Tale of the turf
by Christopher Kremmer
Picador, $32.99 pb, 400 pp, 9781405039932
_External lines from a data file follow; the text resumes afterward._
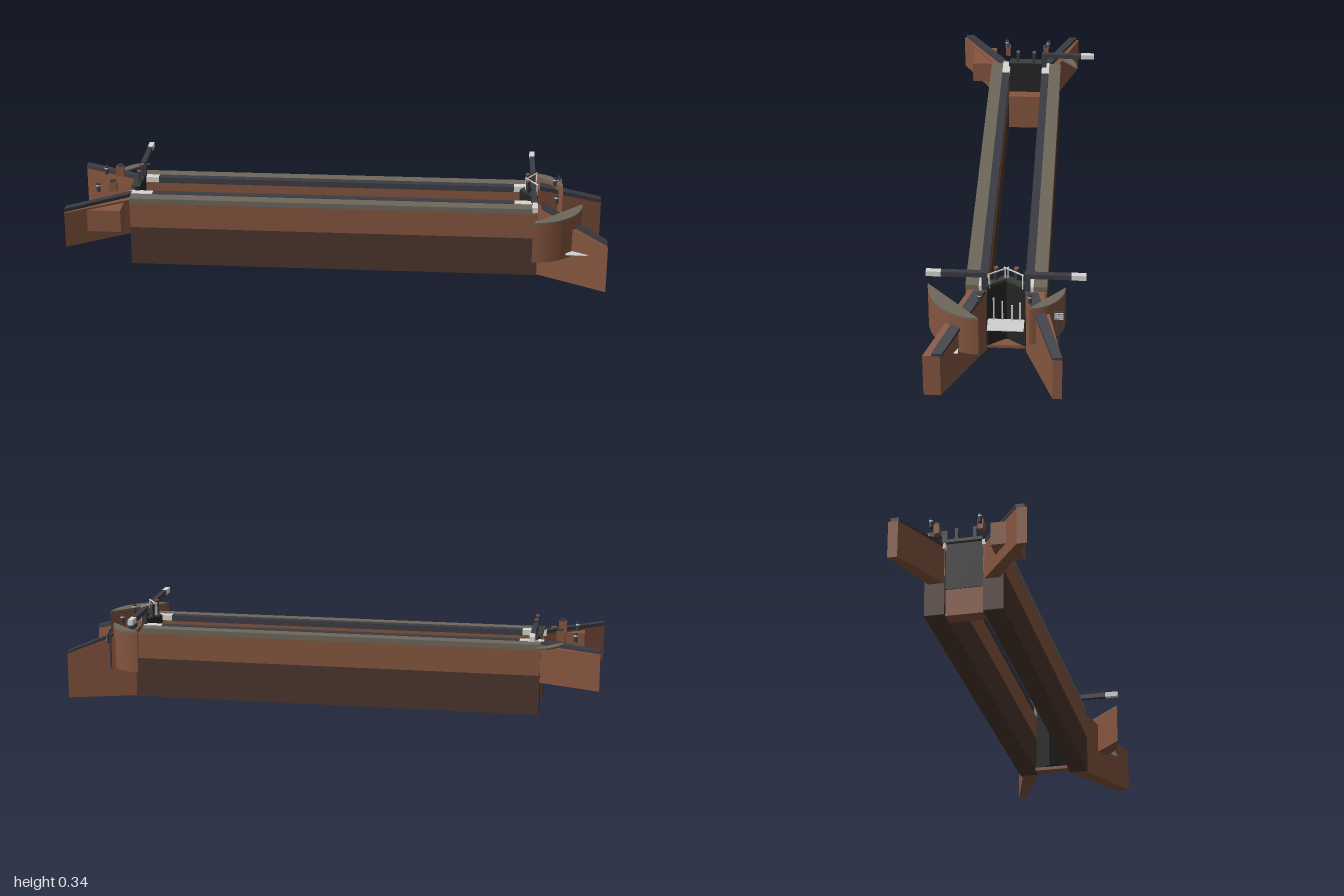
import * as THREE from 'three';

const mat = (name, color) => Object.assign(new THREE.MeshStandardMaterial({ color }), { name });

export function createModel() {
  const root = new THREE.Group();
  root.name = 'canalLock';
  const M = {
    brick: mat('brick', 0x85553f),
    wet: mat('wetBrick', 0x4c352c),
    stone: mat('copingStone', 0x6e685b),
    edge: mat('edgeBrick', 0x3c3c44),
    gate: mat('gateTimber', 0x252525),
    white: mat('whitePaint', 0xd6d6d2),
    foam: mat('foam', 0xcfd2d0),
    walk: mat('walkway', 0x394038),
  };

  const add = (name, geo, m, parent = root) => {
    const mesh = new THREE.Mesh(geo, m);
    mesh.name = name;
    parent.add(mesh);
    return mesh;
  };
  // Box given by its min and max on each axis
  const box = (name, m, [x0, x1], [y0, y1], [z0, z1], parent) => {
    const b = add(name, new THREE.BoxGeometry(x1 - x0, y1 - y0, Math.abs(z1 - z0)), m, parent);
    b.position.set((x0 + x1) / 2, (y0 + y1) / 2, (z0 + z1) / 2);
    return b;
  };
  // Splayed slab: z range and y range differ at its two x ends
  const slab = (name, m, a, b) => {
    const unit = new THREE.BoxGeometry(1, 1, 1);
    const geo = unit.toNonIndexed();
    const p = geo.attributes.position;
    for (let i = 0; i < p.count; i++) {
      const e = p.getX(i) < 0 ? a : b;
      p.setXYZ(i, e.x, e.y[p.getY(i) < 0 ? 0 : 1], e.z[p.getZ(i) < 0 ? 0 : 1]);
    }
    geo.computeVertexNormals();
    return add(name, geo, m);
  };
  const side = (s, z0, z1) => (s > 0 ? [z0, z1] : [-z1, -z0]);

  // Chamber walls with coping
  for (const s of [1, -1]) {
    box('lowerWall', M.wet, [-0.78, 0.75], [0, 0.15], side(s, 0.068, 0.14));
    box('upperWall', M.brick, [-0.78, 0.74], [0.15, 0.248], side(s, 0.068, 0.14));
    box('coping', M.stone, [-0.78, 0.725], [0.248, 0.268], side(s, 0.095, 0.142));
    box('chamberEdge', M.edge, [-0.70, 0.66], [0.248, 0.27], side(s, 0.065, 0.095));
    box('quoinUpper', M.white, [-0.79, -0.70], [0.25, 0.27], side(s, 0.065, 0.095));
    box('quoinLower', M.white, [0.66, 0.73], [0.25, 0.27], side(s, 0.065, 0.095));
  }
  box('breastWall', M.brick, [-0.765, -0.71], [0, 0.15], [-0.068, 0.068]);
  box('lowerSill', M.brick, [0.70, 0.735], [0, 0.013], [-0.068, 0.068]);

  // Lower wing walls slope down, upper wing walls stay level
  for (const s of [1, -1]) {
    const [zi, zo, ci, co] = s > 0 ? [0.21, 0.27, 0.203, 0.24] : [0.173, 0.205, 0.17, 0.205];
    slab('lowerWing', M.brick,
      { x: 0.745, y: [0, 0.262], z: side(s, 0.068, 0.13) },
      { x: 1, y: [0, 0.172], z: side(s, zi, zo) });
    slab('lowerWingCap', M.edge,
      { x: 0.76, y: [0.256, 0.272], z: side(s, 0.072, 0.112) },
      { x: 1, y: [0.17, 0.182], z: side(s, ci, co) });
    const [ui, uo] = s > 0 ? [0.235, 0.27] : [0.175, 0.21];
    slab('upperWing', M.brick,
      { x: -1, y: [0.12, 0.257], z: side(s, ui, uo) },
      { x: -0.775, y: [0.12, 0.257], z: side(s, 0.068, 0.125) });
    slab('upperWingCap', M.edge,
      { x: -1, y: [0.257, 0.27], z: side(s, ui - 0.003, uo - 0.008) },
      { x: -0.78, y: [0.257, 0.27], z: side(s, 0.068, 0.1) });
  }
  box('overflowBox', M.brick, [-0.93, -0.8], [0.165, 0.25], [0.13, 0.222]);

  // Quarter-round platforms under the balance beams
  const quadrant = (x, z, r, y0, start) => {
    const g = new THREE.Group();
    g.name = 'beamPlatform';
    const shape = new THREE.Shape();
    shape.moveTo(0, 0);
    shape.absarc(0, 0, r, start, start + Math.PI / 2, false);
    shape.closePath();
    const layer = (name, m, a, b) => {
      const geo = new THREE.ExtrudeGeometry(shape, { depth: b - a, bevelEnabled: false, curveSegments: 20 });
      geo.rotateX(-Math.PI / 2);
      add(name, geo, m, g).position.set(x, a, z);
    };
    if (y0 < 0.25) layer('platformBrick', M.brick, y0, 0.264);
    layer('platformTop', M.stone, Math.max(y0, 0.264), 0.271);
    root.add(g);
  };
  quadrant(0.725, 0.085, 0.187, 0.112, -Math.PI / 2);
  quadrant(0.725, -0.085, 0.122, 0.112, 0);
  quadrant(-0.755, -0.1, 0.108, 0.252, Math.PI / 2);

  // Paddle gear: a dark post with a brown cap
  const paddle = (x, z, parent) => {
    box('paddlePost', M.edge, [x - 0.006, x + 0.006], [0.27, 0.334], [z - 0.006, z + 0.006], parent);
    box('paddleCap', M.brick, [x - 0.007, x + 0.007], [0.334, 0.338], [z - 0.007, z + 0.007], parent);
  };
  // Balance beam with heel post and white end
  const beam = (x, s, y0, y1, parent) => {
    box('heelPost', M.edge, [x - 0.009, x + 0.009], [0.25, y1], side(s, 0.064, 0.084), parent);
    box('balanceBeam', M.edge, [x - 0.009, x + 0.009], [y0, y1], side(s, 0.064, 0.225), parent);
    box('beamEnd', M.white, [x - 0.0095, x + 0.0095], [y0 - 0.0005, y1 + 0.0005], side(s, 0.225, 0.277), parent);
  };

  // Upper gate, a single leaf
  const upper = new THREE.Group();
  upper.name = 'upperGate';
  root.add(upper);
  box('gateLeaf', M.gate, [-0.768, -0.75], [0.1, 0.285], [-0.07, 0.07], upper);
  box('gateWalkway', M.walk, [-0.782, -0.75], [0.276, 0.288], [-0.066, 0.066], upper);
  beam(-0.757, -1, 0.314, 0.332, upper);
  for (const z of [-0.033, 0.033]) paddle(-0.757, z, upper);

  // Lower gates, a mitred pair pointing upstream
  const angle = Math.atan2(0.045, 0.07);
  for (const s of [1, -1]) {
    const leaf = new THREE.Group();
    leaf.name = 'lowerGate';
    leaf.position.set(0.71, 0, 0.035 * s);
    leaf.rotation.y = angle * s;
    root.add(leaf);
    box('gateLeaf', M.gate, [-0.008, 0.008], [0.013, 0.285], [-0.042, 0.042], leaf);
    box('gateWalkway', M.walk, [-0.002, 0.018], [0.276, 0.288], [-0.04, 0.04], leaf);
    box('handrail', M.white, [0.014, 0.018], [0.33, 0.334], [-0.042, 0.042], leaf);
    for (const z of [-0.038, 0.036]) {
      box('railPost', M.white, [0.014, 0.018], [0.272, 0.332], [z - 0.002, z + 0.002], leaf);
    }
    paddle(0, 0, leaf);
    beam(0.73, s, 0.313, 0.332);
  }

  // Water leaking through the lower gates onto a foam patch
  box('gateFoam', M.foam, [0.735, 0.8], [0.128, 0.131], [-0.064, 0.064]);
  for (const [z, top] of [[0.043, 0.227], [0.013, 0.212], [-0.021, 0.195], [-0.049, 0.208]]) {
    box('leak', M.foam, [0.737, 0.742], [0.13, top], [z - 0.003, z + 0.003]);
  }
  box('outfallFoam', M.foam, [0.85, 0.93], [0.128, 0.131], [0.155, 0.235]);

  // Mooring bollards and brown posts beside the gates
  for (const s of [1, -1]) {
    for (const x of [-0.905, 0.815]) {
      const bollard = new THREE.Group();
      bollard.name = 'bollard';
      bollard.position.set(x, 0.27, 0.086 * s);
      root.add(bollard);
      for (const [m, r, y, h] of [[M.edge, 0.007, 0, 0.022], [M.white, 0.0075, 0.022, 0.006], [M.edge, 0.008, 0.028, 0.004]]) {
        add('bollardPart', new THREE.CylinderGeometry(r, r, h, 12), m, bollard).position.y = y + h / 2;
      }
    }
    box('windlassPost', M.brick, [-0.865, -0.835], [0.27, 0.307], side(s, 0.068, 0.088));
    box('windlassCap', M.edge, [-0.86, -0.84], [0.307, 0.315], side(s, 0.072, 0.084));
  }

  // Notice board with plain white slats
  box('noticePost', M.edge, [0.832, 0.838], [0.12, 0.27], [-0.19, -0.184]);
  box('noticeBoard', M.edge, [0.838, 0.843], [0.218, 0.256], [-0.205, -0.168]);
  for (let i = 0; i < 4; i++) {
    box('noticeSlat', M.white, [0.843, 0.845], [0.223 + i * 0.008, 0.227 + i * 0.008], [-0.202, -0.171]);
  }
  return root;
}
Australians are suckers for a day at the races, and may be suckers for novels and poems about a day at the races. Consider Gerald Murnane’s metaphysics of racing, Peter Temple’s grim Melbourne in which stresses are relieved by a bottle of Bolly or some such beverage after a successful day at the track. The term ‘Turf’ is granted three-and-a-half columns in the 1985 edition of the Oxford Companion to Australian Literature. Frank Hardy and Dal Stivens, ‘Banjo’ Paterson and Vincent Buckley, are cited as having ambivalent relations with the ‘sport of kings’. Adam Lindsay Gordon was a champion steeplechase jockey, and, ‘despite the attacks of A.D. Hope and others, including Joseph Furphy, Henry Lawson, and Patrick White, many Australian writers have had a personal commitment to the turf’. The Australian Jockey Club has returned the compliment: at its annual Expressway Stakes meeting, minor races are named after Australian poets, including Dorothea Mackellar and Mary Gilmore.